= DATASET EXTRACT =
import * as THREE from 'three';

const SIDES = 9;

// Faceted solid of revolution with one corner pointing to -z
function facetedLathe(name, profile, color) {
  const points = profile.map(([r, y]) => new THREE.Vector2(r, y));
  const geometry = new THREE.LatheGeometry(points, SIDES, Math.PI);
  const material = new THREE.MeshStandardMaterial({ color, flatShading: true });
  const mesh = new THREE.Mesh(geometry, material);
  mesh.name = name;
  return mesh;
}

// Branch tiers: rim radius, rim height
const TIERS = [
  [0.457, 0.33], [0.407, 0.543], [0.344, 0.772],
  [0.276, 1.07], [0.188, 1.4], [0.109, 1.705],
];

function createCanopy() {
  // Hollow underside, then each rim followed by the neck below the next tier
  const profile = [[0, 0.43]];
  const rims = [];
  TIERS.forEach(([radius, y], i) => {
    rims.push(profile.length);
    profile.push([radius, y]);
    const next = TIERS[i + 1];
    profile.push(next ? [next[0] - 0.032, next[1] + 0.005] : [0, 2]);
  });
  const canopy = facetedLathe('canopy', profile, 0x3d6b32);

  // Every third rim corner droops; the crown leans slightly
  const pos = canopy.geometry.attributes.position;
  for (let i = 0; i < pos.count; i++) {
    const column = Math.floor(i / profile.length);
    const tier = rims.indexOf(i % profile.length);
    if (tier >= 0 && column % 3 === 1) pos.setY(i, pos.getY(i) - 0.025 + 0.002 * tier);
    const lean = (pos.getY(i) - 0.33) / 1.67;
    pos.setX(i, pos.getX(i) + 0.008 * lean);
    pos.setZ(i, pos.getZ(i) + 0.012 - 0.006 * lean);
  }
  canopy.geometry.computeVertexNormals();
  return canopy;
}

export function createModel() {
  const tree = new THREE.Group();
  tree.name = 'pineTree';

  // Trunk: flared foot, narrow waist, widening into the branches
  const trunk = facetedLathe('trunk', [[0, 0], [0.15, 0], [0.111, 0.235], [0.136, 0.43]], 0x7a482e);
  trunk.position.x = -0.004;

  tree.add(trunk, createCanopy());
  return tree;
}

= PROBLEM TO WORK ON =
For each line above that includes the word "radius", make a copy of that line.

= EXPECTED OUTPUT =
// Branch tiers: rim radius, rim height
  TIERS.forEach(([radius, y], i) => {
    profile.push([radius, y]);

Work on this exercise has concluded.